Collectibles which are in quite good condition (without any signs of wear and tear) generally fetch a more premium price when compared to something which is in a bad condition. Collectible which look like new are known as 'mint'. Some collectors consider the condition as one of the most important factors when evaluating a collectibles
The degree to which a collectible is rare can also be a big factor in deciding on its value. A good example would be the first Ponytail #1 Barbie w/brunette hair, which is much harder to find than the usual blond ones and, therefore, commands a higher price. If there is a wide variety of the same thing, then the least findable ones are more precious.
Age is a very good way of finding out the value of a collectible, because there aren't a lot of collectible which have survived the test of time. However, this may not be the case for all collectibles. Some of the new action figures are really popular to such an extent that such action figures from, say, the 1970s, may not be so interesting. In order to find out the item's rarity, do a bit of research or get the help of an expert.
The packaging that comes with the collectible can really add to the collectible itself (in value, too) and can give a good idea of how old the collectible is, and who made it. Some of these action figures sell for a higher price if they have the original box, rather than one which doesn't. Since people who buy these action figures tend to throw the original packaging away, it gives the collectible a bigger sense of rarity.

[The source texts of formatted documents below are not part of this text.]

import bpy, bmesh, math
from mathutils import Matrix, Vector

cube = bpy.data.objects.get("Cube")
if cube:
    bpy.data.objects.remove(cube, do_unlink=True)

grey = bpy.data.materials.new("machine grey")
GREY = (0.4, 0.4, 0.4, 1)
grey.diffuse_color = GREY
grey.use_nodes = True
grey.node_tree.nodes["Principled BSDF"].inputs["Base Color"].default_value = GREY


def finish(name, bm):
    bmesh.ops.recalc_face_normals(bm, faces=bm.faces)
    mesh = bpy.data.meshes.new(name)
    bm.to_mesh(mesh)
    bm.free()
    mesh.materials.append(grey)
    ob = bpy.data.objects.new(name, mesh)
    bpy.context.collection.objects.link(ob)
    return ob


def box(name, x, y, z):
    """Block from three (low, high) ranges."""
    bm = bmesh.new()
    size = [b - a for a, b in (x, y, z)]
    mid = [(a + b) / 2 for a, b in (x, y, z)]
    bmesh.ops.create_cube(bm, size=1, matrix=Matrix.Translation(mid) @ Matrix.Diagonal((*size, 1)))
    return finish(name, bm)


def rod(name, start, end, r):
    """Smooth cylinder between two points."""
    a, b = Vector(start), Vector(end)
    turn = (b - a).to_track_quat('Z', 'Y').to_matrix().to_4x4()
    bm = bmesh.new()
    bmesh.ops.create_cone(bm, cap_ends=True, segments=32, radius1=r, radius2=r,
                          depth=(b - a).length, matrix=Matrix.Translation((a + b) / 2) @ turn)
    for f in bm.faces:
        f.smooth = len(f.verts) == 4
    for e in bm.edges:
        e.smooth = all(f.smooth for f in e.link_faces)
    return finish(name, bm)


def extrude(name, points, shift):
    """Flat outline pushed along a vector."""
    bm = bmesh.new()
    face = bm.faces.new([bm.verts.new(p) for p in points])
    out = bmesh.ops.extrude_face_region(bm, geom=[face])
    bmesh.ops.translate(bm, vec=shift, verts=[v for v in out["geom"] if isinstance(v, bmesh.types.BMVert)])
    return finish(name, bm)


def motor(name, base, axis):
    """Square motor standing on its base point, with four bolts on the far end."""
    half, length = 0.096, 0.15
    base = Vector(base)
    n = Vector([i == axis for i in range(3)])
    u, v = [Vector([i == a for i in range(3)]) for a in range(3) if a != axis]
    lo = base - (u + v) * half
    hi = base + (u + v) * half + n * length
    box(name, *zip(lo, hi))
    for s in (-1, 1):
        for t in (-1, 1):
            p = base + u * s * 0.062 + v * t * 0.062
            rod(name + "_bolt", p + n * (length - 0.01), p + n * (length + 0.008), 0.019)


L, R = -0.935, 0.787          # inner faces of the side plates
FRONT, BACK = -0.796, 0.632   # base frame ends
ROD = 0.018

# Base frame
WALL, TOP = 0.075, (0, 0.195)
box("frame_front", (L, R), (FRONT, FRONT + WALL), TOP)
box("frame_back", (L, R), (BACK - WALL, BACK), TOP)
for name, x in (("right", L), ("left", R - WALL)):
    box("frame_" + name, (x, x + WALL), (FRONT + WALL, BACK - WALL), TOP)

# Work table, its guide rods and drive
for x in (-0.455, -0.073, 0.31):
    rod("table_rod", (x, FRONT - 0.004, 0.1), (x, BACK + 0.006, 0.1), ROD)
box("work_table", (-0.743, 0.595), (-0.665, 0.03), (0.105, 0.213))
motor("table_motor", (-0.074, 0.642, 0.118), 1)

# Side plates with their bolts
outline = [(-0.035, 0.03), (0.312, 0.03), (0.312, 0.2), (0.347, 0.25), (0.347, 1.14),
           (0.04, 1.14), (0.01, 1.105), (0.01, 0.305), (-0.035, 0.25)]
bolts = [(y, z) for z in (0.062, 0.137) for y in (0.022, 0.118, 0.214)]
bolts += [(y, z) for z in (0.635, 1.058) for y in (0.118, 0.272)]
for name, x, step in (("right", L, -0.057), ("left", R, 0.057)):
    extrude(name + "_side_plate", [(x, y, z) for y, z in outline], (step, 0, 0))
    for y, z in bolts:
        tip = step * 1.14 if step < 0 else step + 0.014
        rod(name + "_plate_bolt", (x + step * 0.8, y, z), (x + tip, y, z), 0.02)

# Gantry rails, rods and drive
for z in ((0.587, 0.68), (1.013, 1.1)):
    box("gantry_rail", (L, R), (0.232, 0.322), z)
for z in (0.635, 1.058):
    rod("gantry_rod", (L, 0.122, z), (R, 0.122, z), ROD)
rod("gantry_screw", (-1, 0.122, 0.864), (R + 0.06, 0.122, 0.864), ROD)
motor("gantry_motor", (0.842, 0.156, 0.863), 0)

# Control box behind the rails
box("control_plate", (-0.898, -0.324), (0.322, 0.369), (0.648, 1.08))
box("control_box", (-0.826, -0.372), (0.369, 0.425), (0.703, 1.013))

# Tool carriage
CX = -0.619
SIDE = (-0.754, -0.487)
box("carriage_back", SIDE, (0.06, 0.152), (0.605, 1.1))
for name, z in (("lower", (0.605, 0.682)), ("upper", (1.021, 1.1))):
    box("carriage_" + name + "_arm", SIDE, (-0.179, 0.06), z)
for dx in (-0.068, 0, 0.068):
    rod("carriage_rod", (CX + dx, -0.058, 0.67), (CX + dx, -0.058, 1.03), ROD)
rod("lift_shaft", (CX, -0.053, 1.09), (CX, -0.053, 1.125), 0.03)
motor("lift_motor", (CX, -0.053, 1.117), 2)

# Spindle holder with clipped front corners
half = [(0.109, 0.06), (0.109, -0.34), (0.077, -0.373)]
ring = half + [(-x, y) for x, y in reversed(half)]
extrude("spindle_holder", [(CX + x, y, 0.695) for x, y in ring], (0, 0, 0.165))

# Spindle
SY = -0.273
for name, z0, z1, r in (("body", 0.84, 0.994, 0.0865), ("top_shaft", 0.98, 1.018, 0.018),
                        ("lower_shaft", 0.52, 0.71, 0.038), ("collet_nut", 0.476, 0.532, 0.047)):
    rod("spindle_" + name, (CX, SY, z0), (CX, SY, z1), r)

Some collectors tend to have more interest in collectibles that have come from their own place, so the value of such items would fetch a good price if sold there. To give you an example, a Pennsylvania Dutch furniture will draw a bigger price in the East Coast than in, say, California. Likewise, California pottery will draw less interest in Massachusetts. Books written by authors from the region will, too, draw more interest.